> _DATA TO PROCESS_:
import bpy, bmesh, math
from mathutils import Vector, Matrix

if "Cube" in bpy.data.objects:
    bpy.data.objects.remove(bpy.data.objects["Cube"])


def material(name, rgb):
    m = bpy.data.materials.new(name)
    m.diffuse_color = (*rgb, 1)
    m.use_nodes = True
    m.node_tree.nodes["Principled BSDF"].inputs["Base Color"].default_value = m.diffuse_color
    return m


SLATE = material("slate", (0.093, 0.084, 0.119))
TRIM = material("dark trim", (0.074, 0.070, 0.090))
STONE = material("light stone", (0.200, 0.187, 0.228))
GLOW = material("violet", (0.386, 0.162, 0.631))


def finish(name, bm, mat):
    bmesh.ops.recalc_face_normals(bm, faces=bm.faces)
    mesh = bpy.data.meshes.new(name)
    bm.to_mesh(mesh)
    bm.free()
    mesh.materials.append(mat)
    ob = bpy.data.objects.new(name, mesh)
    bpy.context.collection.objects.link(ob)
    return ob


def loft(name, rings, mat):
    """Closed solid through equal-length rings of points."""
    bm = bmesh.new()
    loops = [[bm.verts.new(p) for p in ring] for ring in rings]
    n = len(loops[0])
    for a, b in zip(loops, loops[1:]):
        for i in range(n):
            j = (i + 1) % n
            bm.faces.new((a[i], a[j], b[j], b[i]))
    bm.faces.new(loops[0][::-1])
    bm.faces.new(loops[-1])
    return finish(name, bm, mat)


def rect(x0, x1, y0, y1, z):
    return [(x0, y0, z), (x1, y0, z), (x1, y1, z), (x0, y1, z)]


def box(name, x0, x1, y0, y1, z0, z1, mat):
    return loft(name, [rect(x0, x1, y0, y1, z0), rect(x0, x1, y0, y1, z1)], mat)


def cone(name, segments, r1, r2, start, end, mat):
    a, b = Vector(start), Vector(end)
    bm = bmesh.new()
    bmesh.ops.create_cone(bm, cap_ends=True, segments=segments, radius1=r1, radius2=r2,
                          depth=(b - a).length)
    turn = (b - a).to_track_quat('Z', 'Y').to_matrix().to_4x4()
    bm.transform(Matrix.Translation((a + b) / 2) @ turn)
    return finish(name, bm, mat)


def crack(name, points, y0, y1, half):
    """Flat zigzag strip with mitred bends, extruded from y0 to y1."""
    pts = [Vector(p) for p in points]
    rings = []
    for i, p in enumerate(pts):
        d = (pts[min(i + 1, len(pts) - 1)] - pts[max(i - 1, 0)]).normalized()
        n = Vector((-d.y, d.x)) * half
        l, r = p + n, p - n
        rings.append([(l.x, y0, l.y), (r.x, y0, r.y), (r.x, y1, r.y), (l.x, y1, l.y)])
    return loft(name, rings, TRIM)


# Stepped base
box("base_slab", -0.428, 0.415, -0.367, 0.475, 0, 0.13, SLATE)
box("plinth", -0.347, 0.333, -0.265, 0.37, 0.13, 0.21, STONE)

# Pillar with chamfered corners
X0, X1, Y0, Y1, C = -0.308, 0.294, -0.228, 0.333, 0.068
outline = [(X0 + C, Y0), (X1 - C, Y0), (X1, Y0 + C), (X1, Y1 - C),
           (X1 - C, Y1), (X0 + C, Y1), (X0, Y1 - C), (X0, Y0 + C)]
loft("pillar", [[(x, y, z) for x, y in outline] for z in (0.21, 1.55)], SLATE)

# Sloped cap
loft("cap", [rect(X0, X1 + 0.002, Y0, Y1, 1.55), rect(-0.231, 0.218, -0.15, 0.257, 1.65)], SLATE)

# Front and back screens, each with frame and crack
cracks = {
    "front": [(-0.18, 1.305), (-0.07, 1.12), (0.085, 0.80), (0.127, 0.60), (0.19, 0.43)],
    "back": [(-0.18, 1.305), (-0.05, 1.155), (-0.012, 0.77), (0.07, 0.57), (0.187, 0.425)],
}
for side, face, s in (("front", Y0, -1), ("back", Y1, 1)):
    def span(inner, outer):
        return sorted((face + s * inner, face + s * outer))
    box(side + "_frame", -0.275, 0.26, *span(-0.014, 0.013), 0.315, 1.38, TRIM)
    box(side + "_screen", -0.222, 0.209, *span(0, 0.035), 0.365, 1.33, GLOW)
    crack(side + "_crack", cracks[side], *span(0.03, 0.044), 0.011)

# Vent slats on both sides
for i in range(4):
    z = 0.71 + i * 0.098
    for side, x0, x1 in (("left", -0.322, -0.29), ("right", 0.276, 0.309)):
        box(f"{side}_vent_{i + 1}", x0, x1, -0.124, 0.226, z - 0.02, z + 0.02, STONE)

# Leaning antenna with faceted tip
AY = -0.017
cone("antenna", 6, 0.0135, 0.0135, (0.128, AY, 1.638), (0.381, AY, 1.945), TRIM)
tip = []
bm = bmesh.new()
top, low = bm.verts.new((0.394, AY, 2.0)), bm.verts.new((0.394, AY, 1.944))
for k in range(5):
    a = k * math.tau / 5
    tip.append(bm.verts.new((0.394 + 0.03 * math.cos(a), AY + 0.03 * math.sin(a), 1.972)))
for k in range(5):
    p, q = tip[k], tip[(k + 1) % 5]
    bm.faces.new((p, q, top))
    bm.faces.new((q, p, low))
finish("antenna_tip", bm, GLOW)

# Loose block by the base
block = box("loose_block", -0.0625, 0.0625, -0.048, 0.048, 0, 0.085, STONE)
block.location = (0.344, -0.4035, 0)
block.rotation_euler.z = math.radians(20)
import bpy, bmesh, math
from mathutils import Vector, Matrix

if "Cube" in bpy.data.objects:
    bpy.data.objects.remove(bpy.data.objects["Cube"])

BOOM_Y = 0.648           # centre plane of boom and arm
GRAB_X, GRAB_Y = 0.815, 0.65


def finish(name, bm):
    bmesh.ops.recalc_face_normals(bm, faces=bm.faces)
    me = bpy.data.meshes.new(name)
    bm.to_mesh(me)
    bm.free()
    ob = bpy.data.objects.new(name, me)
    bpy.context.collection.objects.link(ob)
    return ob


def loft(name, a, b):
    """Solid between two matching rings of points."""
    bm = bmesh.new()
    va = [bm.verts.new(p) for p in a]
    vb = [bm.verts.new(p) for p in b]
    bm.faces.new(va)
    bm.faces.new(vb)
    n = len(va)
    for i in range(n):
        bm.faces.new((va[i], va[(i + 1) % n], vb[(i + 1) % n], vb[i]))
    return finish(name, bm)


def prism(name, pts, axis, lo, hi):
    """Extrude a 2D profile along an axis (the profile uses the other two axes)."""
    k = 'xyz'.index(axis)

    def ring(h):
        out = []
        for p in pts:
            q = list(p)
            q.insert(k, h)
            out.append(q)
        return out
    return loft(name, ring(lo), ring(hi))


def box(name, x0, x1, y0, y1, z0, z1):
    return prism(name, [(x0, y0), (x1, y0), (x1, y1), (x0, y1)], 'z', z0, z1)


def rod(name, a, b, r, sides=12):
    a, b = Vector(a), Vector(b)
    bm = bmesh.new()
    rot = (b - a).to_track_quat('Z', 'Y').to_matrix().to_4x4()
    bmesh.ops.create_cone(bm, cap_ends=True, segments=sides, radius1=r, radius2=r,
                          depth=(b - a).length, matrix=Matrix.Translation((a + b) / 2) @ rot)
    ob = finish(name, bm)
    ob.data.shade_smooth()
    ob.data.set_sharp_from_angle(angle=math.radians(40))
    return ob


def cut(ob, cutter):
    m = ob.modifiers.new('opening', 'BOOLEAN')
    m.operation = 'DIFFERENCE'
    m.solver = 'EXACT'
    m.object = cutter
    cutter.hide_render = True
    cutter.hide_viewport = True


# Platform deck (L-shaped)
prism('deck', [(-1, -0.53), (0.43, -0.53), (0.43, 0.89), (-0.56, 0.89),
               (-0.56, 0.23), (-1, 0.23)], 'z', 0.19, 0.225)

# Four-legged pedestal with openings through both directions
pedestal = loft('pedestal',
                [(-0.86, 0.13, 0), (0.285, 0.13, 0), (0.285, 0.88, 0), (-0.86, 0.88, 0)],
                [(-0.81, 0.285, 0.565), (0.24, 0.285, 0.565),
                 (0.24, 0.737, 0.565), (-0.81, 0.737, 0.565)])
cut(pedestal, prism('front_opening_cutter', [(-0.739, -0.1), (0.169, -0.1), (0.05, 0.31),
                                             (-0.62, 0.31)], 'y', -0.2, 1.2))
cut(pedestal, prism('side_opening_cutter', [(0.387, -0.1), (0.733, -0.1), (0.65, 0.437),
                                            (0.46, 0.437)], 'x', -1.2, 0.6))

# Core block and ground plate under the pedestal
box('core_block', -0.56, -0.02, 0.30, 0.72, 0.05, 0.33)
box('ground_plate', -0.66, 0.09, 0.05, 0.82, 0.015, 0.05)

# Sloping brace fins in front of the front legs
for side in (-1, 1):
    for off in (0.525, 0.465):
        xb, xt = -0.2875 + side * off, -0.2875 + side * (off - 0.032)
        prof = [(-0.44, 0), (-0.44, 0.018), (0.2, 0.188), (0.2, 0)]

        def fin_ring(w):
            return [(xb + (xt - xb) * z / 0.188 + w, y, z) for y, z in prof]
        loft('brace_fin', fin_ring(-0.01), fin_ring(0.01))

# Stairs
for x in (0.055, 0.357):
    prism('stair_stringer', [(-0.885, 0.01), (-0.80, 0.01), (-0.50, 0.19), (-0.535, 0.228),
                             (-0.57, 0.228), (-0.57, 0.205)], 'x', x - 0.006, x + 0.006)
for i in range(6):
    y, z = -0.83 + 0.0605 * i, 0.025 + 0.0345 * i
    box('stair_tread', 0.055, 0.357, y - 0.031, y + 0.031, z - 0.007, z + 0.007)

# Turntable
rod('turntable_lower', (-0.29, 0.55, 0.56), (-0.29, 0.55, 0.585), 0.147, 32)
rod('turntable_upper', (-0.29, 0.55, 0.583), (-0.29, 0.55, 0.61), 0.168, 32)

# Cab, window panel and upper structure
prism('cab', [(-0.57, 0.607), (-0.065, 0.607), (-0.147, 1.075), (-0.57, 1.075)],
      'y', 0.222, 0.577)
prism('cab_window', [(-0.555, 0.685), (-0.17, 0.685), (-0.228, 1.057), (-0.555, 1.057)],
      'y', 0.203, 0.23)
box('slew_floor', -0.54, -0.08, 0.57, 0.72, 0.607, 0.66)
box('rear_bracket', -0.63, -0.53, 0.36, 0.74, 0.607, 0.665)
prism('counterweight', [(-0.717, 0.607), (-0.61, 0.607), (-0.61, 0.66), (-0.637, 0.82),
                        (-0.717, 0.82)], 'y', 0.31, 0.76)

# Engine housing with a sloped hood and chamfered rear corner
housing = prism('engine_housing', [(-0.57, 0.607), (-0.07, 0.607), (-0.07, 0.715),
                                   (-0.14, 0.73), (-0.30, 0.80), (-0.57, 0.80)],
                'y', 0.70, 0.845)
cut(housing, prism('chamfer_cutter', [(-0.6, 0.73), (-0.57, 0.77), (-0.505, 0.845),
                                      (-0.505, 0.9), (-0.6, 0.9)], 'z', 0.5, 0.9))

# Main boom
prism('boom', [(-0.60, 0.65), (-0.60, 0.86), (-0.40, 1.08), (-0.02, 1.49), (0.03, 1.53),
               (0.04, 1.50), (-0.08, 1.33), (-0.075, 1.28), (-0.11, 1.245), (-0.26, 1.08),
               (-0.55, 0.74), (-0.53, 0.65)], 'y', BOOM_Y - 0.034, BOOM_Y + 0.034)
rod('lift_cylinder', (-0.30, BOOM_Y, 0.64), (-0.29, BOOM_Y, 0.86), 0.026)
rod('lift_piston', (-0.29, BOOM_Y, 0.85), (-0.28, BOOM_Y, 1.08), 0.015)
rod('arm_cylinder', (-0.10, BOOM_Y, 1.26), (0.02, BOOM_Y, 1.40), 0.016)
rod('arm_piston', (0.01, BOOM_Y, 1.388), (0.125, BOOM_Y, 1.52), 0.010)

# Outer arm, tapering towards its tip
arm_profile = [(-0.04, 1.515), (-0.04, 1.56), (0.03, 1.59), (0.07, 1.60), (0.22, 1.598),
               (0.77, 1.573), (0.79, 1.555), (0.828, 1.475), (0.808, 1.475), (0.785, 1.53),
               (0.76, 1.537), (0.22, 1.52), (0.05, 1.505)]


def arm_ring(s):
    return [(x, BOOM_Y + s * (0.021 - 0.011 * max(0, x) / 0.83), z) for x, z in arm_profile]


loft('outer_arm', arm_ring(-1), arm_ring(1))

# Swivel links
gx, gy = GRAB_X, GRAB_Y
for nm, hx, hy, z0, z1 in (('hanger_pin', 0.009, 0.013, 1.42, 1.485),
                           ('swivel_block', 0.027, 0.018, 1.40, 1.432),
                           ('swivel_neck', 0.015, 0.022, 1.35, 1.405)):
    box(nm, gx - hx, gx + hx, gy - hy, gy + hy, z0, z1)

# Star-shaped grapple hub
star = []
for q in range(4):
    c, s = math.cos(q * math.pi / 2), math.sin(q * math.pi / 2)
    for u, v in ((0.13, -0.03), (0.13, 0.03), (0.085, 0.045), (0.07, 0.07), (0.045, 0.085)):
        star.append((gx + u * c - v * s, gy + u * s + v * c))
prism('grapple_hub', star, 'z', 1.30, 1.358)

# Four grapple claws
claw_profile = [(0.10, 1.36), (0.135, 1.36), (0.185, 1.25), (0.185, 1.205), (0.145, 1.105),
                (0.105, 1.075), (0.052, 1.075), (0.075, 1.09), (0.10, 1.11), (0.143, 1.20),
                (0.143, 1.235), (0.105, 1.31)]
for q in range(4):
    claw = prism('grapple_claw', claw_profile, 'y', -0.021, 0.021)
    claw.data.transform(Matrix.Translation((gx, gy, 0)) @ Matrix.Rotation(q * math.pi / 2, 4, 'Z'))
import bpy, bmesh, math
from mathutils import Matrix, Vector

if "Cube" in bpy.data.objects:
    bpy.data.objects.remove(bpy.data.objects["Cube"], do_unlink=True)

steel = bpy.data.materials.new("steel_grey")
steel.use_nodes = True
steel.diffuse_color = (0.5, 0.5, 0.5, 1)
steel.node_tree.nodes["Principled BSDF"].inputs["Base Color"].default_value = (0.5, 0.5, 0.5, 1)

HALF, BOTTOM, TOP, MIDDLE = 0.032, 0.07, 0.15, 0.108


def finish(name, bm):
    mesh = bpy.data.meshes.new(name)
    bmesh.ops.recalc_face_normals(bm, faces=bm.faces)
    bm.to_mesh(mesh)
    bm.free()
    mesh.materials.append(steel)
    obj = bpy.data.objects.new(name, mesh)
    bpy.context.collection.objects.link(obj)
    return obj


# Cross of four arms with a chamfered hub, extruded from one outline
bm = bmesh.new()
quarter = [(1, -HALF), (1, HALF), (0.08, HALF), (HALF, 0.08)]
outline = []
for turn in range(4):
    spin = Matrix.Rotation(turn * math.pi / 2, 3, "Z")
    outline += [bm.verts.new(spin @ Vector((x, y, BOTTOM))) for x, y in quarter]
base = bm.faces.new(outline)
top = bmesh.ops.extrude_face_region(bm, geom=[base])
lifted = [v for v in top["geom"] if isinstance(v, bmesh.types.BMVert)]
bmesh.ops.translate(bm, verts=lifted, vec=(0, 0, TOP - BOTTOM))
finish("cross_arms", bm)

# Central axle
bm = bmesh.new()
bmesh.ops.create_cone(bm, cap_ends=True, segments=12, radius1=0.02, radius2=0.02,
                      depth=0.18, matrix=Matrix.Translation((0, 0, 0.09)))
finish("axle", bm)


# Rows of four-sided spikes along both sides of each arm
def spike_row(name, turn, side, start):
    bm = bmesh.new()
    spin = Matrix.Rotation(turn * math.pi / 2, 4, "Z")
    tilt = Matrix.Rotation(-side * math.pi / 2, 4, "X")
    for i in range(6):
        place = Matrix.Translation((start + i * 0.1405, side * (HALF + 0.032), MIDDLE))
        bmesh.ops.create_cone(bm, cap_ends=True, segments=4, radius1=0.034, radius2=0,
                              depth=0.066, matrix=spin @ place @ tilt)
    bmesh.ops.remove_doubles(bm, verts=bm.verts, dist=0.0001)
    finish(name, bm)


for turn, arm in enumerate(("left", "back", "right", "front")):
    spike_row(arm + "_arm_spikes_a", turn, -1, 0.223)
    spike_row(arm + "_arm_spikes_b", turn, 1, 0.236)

> _WHAT IS REQUIRED_:
Write out exactly the lines above between the line with "lifted = [v" and the line with "# Rows of four-sided", inclusive, and nothing beyond them.

> _TASK RESPONSE_:
lifted = [v for v in top["geom"] if isinstance(v, bmesh.types.BMVert)]
bmesh.ops.translate(bm, verts=lifted, vec=(0, 0, TOP - BOTTOM))
finish("cross_arms", bm)

# Central axle
bm = bmesh.new()
bmesh.ops.create_cone(bm, cap_ends=True, segments=12, radius1=0.02, radius2=0.02,
                      depth=0.18, matrix=Matrix.Translation((0, 0, 0.09)))
finish("axle", bm)


# Rows of four-sided spikes along both sides of each arm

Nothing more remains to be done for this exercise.